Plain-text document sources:
#####

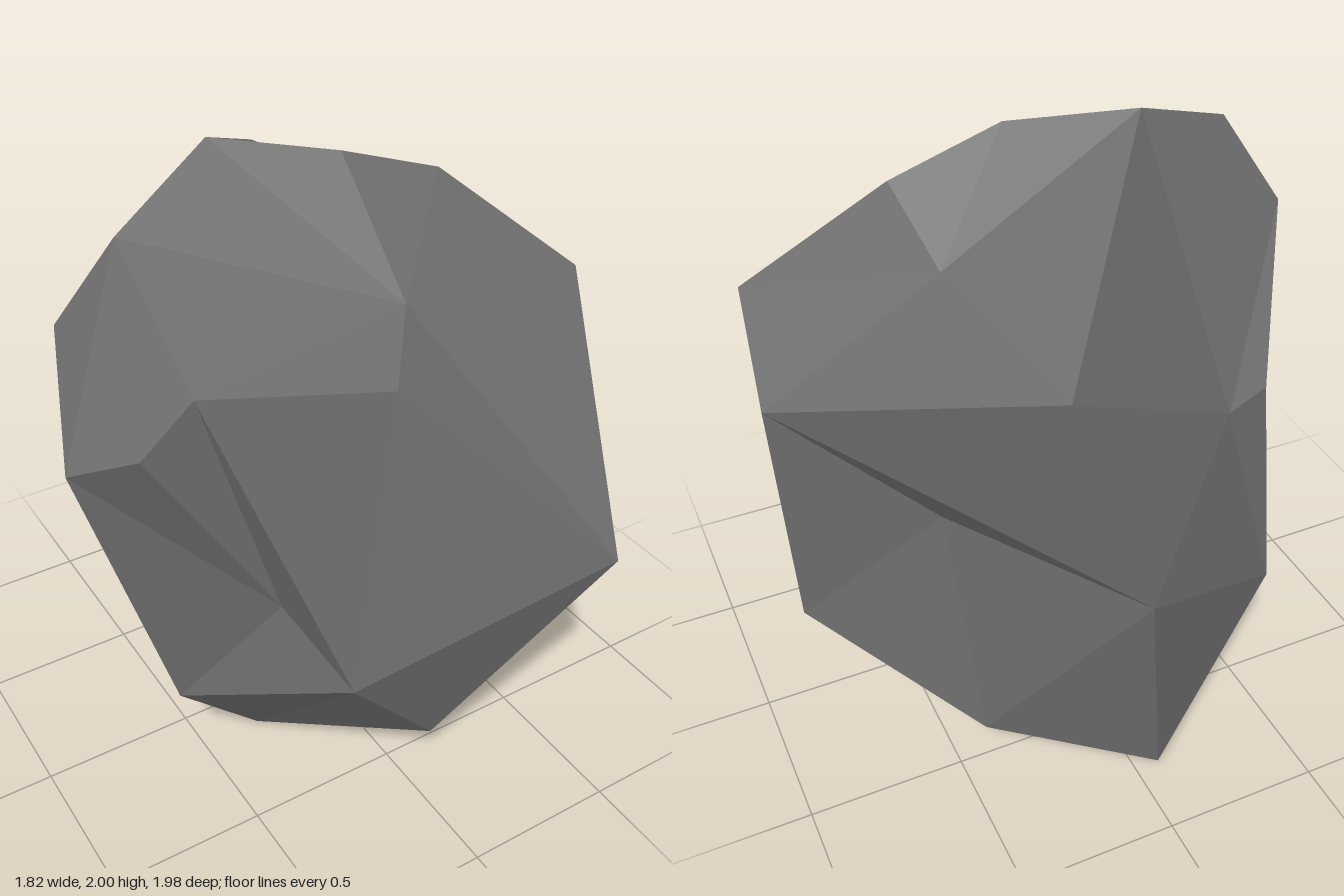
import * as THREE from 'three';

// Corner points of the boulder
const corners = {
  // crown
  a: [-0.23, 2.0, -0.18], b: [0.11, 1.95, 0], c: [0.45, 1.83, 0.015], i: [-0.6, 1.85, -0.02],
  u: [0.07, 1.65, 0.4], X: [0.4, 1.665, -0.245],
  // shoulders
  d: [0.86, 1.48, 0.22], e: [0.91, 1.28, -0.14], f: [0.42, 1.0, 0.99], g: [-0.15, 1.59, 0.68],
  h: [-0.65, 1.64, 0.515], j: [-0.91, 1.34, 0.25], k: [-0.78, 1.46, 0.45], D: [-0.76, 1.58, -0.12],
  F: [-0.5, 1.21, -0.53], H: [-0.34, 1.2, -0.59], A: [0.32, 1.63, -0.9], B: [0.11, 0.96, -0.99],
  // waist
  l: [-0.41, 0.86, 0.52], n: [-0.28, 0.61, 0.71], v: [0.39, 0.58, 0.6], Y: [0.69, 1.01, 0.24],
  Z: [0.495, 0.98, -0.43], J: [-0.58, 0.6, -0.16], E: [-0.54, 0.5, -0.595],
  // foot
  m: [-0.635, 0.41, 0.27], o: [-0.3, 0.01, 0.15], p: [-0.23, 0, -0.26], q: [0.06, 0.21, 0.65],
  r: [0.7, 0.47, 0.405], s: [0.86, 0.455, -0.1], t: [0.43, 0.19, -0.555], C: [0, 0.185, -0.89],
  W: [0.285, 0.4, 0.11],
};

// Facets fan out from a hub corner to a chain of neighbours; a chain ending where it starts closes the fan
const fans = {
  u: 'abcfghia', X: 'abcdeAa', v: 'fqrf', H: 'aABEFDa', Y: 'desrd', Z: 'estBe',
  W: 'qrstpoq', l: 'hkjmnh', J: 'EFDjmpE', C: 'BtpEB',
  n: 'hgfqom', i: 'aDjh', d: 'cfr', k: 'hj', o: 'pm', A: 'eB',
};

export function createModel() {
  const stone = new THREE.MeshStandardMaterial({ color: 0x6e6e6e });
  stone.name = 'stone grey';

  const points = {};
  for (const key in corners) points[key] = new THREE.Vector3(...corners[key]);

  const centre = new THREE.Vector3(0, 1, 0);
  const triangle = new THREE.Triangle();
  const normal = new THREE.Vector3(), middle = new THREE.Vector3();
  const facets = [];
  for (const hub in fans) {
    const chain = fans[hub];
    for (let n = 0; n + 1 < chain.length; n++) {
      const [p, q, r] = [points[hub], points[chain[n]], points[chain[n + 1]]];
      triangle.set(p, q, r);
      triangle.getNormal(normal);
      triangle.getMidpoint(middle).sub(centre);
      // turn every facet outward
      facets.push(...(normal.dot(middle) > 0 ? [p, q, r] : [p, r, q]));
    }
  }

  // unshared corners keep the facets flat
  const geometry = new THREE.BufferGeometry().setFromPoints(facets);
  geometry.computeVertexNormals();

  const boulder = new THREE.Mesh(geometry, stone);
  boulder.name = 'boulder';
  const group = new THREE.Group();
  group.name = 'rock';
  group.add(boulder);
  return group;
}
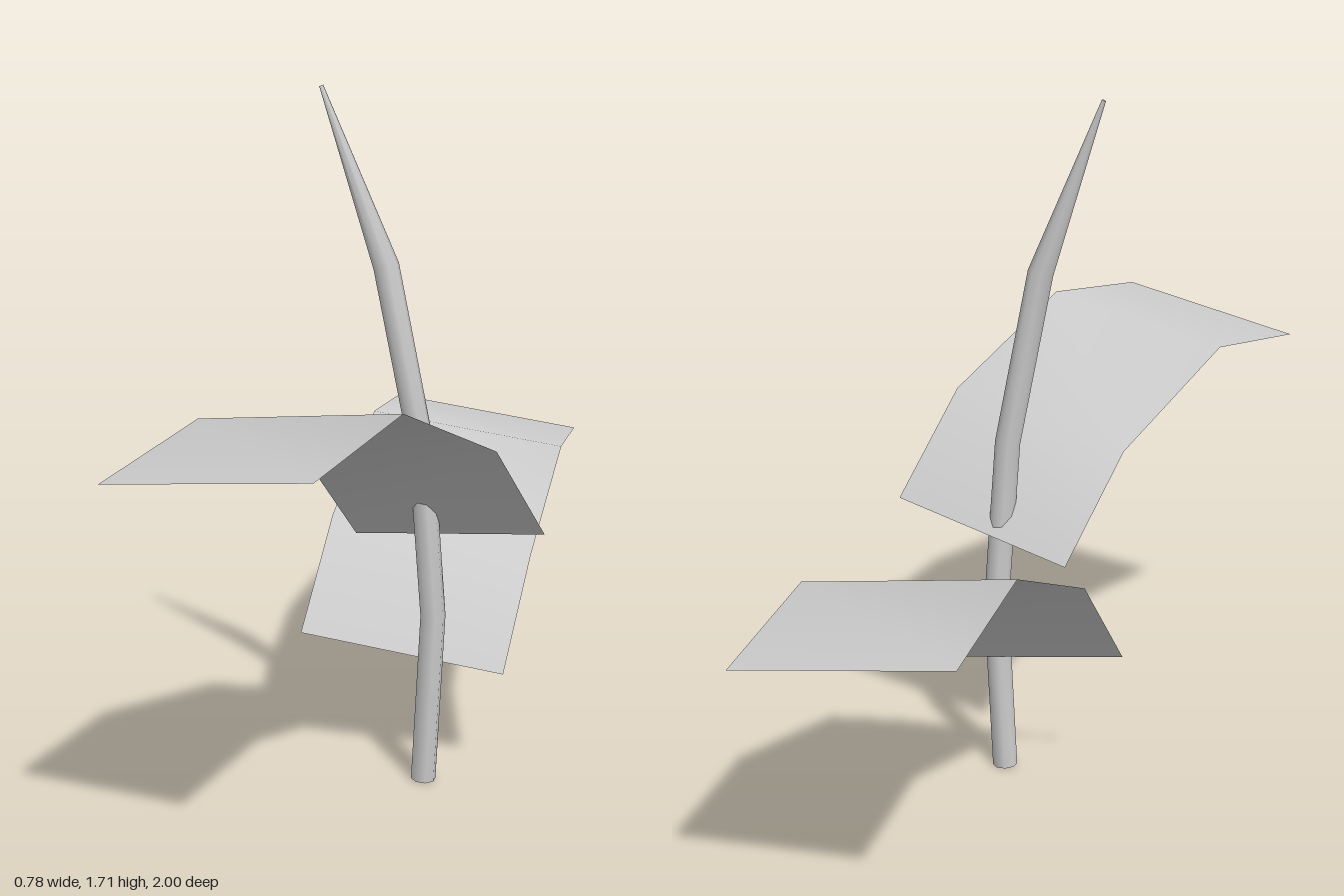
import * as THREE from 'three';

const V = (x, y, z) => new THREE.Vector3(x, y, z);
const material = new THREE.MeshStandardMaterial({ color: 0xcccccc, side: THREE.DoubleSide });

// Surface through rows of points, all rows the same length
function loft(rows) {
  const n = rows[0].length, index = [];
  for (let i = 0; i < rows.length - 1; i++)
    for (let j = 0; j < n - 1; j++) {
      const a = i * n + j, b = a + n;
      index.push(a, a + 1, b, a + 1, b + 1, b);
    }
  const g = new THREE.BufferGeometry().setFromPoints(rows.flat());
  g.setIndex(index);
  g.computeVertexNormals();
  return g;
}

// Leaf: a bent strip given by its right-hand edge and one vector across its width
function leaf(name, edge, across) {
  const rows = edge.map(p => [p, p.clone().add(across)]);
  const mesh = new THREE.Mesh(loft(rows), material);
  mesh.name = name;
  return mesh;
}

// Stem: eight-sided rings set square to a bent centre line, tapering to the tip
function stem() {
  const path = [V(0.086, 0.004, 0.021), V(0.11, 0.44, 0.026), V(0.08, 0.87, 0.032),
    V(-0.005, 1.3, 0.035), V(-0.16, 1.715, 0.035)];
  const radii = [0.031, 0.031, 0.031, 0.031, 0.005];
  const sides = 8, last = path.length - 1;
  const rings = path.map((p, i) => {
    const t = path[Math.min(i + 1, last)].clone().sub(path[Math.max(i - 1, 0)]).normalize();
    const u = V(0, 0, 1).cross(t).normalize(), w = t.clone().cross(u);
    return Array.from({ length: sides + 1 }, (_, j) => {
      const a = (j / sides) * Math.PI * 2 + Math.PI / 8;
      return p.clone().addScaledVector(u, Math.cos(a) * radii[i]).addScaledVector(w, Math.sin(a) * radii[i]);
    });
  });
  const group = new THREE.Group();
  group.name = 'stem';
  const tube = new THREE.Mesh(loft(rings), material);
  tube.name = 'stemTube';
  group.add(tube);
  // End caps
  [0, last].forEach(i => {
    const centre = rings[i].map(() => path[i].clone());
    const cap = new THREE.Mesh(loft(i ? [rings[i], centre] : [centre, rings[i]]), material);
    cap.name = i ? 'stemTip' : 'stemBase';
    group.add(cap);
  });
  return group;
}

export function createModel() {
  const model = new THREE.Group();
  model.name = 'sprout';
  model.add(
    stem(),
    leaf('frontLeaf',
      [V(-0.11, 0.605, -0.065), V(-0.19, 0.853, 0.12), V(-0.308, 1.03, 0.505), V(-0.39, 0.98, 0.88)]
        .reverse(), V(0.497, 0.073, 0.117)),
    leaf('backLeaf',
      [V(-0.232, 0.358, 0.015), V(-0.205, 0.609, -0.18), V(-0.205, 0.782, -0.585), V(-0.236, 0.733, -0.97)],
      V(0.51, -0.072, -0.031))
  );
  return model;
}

#####

Give the number of lines above that contain the word "length", with no other text.

Answer to the problem: 6